As a result, hundreds of New York pulpit rabbis have been asked to encourage congregants to protest to WABC management.

"We urge you to inform congregants to strongly and civilly voice their opinions," according to a "community action alert" recently faxed to hundreds of rabbis and community leaders by the Jewish Community Relations Council of New York.

The alert calls the ad "an affront" and notes that Jewish leaders of all denominations agree that Messianic Judaism (which calls for belief in Jesus as God) is not compatible with Judaism. It also urges congregants to express their "personal pain" to WABC management.

The controversial ads prompted hours of radio discussion last week.

"We’ve gotten a lot of complaints," said Philip Abramowitz, director of JCRC’s Task Force on Missionaries and Cults. "This is very disconcerting for the Jewish community."

Agudath Israel of America has also launched an e-mail campaign against WABC.

The radio ad, which first aired last year, is part of the annual Jews for Jesus summer missionizing campaign targeting New York City. WABC and WOR both ran the spot last year. WOR decided against running it this year, said station general manager Bob Bruno, who called the decision "very difficult." WABC program director Phil Boyce did not return phone calls from The Jewish Week.

The 60-second spot opens with the strains of "Hava Negilah" followed by a male announcer who says "If you’re Jewish, there’s a book that must be on your must-read list." He proceeds to push "Testimonies," a free book that relates the stories of 16 Jews who believe Jesus is the Messiah.

"Now you probably think that’s about as Jewish as, well, … a pork chop," the announcer says with flair. "But this book could change your thinking." He pauses. "About Jesus, not pork chops."

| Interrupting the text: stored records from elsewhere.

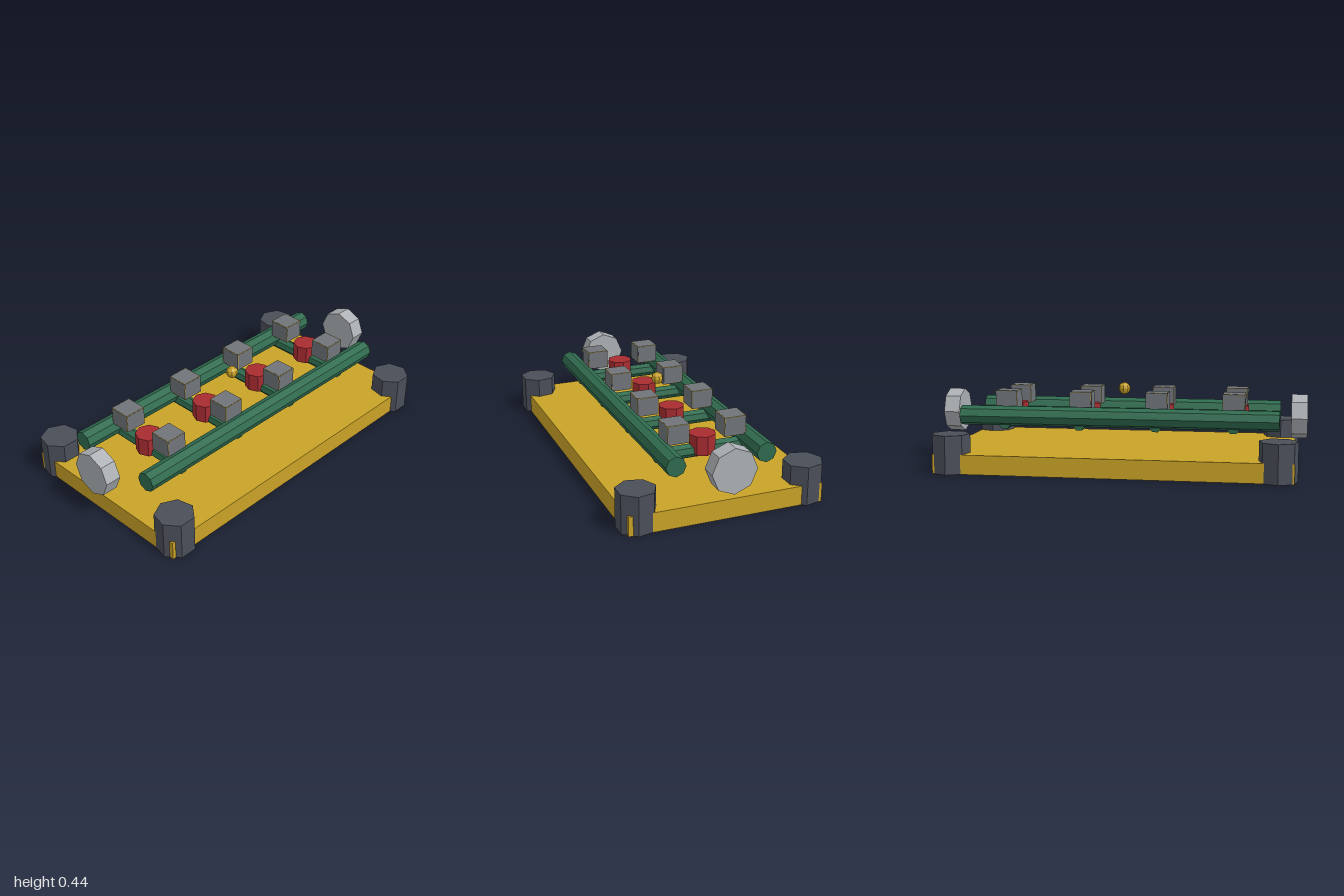
import * as THREE from 'three';

export function createModel() {
  const model = new THREE.Group();
  model.name = 'railConsole';
  const material = (name, color) => {
    const m = new THREE.MeshStandardMaterial({ color, flatShading: true });
    m.name = name;
    return m;
  };
  const gold = material('gold', 0xc9a227);
  const green = material('railGreen', 0x2f6b4f);
  const slate = material('slate', 0x4a4e58);
  const grey = material('blockGrey', 0x70757a);
  const silver = material('silver', 0xadb1b5);
  const red = material('red', 0xa82c31);

  const add = (name, geometry, mat, x, y, z, parent = model) => {
    const mesh = new THREE.Mesh(geometry, mat);
    mesh.name = name;
    mesh.position.set(x, y, z);
    parent.add(mesh);
    return mesh;
  };
  const cylinder = (r, length, sides) => new THREE.CylinderGeometry(r, r, length, sides);
  const MID = 0.005; // depth of the centre line

  // Base slab
  add('base', new THREE.BoxGeometry(1.874, 0.103, 1.026), gold, 0, 0.0515, MID);

  // Seven-sided corner posts, a corner pointing to the back
  const post = cylinder(0.102, 0.205, 7).rotateY(Math.PI);
  for (const sx of [-1, 1]) {
    for (const sz of [-1, 1]) add('cornerPost', post, slate, sx * 0.855, 0.1025, MID + sz * 0.445);
  }

  // Long rails and end wheels, both lying along x
  const rail = cylinder(0.053, 1.71, 8).rotateZ(Math.PI / 2);
  for (const sz of [-1, 1]) add('rail', rail, green, 0, 0.278, MID + sz * 0.24);
  const wheel = cylinder(0.119, 0.086, 8).rotateZ(Math.PI / 2);
  for (const sx of [-1, 1]) add('endWheel', wheel, silver, sx * 0.957, 0.276, MID);

  // Grey block with a hairline gold edge: three crossing boxes over a gold core
  const W = 0.117, H = 0.1, T = 0.004, P = 0.001;
  const core = new THREE.BoxGeometry(W, H, W);
  const faces = [
    new THREE.BoxGeometry(W + P, H - T, W - T),
    new THREE.BoxGeometry(W - T, H + P, W - T),
    new THREE.BoxGeometry(W - T, H - T, W + P),
  ];
  const addBlock = (x, z) => {
    const block = new THREE.Group();
    block.name = 'block';
    block.position.set(x, 0.36, z);
    model.add(block);
    add('blockEdges', core, gold, 0, 0, 0, block);
    for (const g of faces) add('blockFaces', g, grey, 0, 0, 0, block);
  };

  // Four stations: cross bar, red drum and a pair of blocks
  const crossBar = cylinder(0.0365, 0.512, 7).rotateX(-Math.PI / 2);
  const drum = cylinder(0.07, 0.1, 8);
  for (const x of [-0.615, -0.205, 0.205, 0.615]) {
    add('crossBar', crossBar, green, x, 0.2415, MID);
    add('drum', drum, red, x, 0.278, MID);
    for (const sz of [-1, 1]) addBlock(x, MID + sz * 0.154);
  }

  // Small ball over the centre
  add('centreBall', new THREE.SphereGeometry(0.033, 8, 6), gold, 0, 0.412, MID);

  return model;
}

Jewish critics contend the station would never accept an ad from a group advocating that Christians abandon Christ.

"If a Confederate flag can be moved by a state legislature out of consideration for the feelings of citizens, is it too much to ask that a respected radio station shun a campaign that deeply pains a religious group, that insults the memory of its countless martyrs who died rather than abandon their ancestral faith," Agudah spokesman Avi Shafran wrote in an e-mail. Shafran termed the ads "fraudulent."

Boyce responded that while he realizes that WABC’s many Jewish listeners are offended by the ad, "it places WABC in a difficult position of censorship to ban the ad simply because we don’t agree with the message.

"If the ad preached hatred, or scammed money, or included an obscenity, I could ban it based on our standards and practices guidelines," Boyce wrote. "If I begin to ban ads based on the ad’s message, where would that stop? The next ad I might have to ban could be something you agreed with."

Rabbi Joseph Potasnik, vice president of the New York Board of Rabbis and a co-host of WABC’s "Religion on the Line" Sunday morning show, told The Jewish Week "I think it’s a matter of an arbitrary decision. It gets into where you draw the line on accepting ads. I can draw the line here, and they don’t."

But Rabbi Potasnik, who disagrees with management’s decision to run the ad, said he was not going to rock the boat, noting that WABC also gives him a public forum hosting a radio show six hours a month to talk about Judaism.

Asked why he thought WABC would choose to infuriate Jewish listeners, Shafran said: "I’m thinking money. I’m thinking they are happy over the publicity because people are upset."

WOR’s Bruno told The Jewish Week that the revenue from the Jews for Jesus campaign is "substantial": but he declined to name the cost.

It was unclear at midweek how long the Jews for Jesus ad on WABC would run.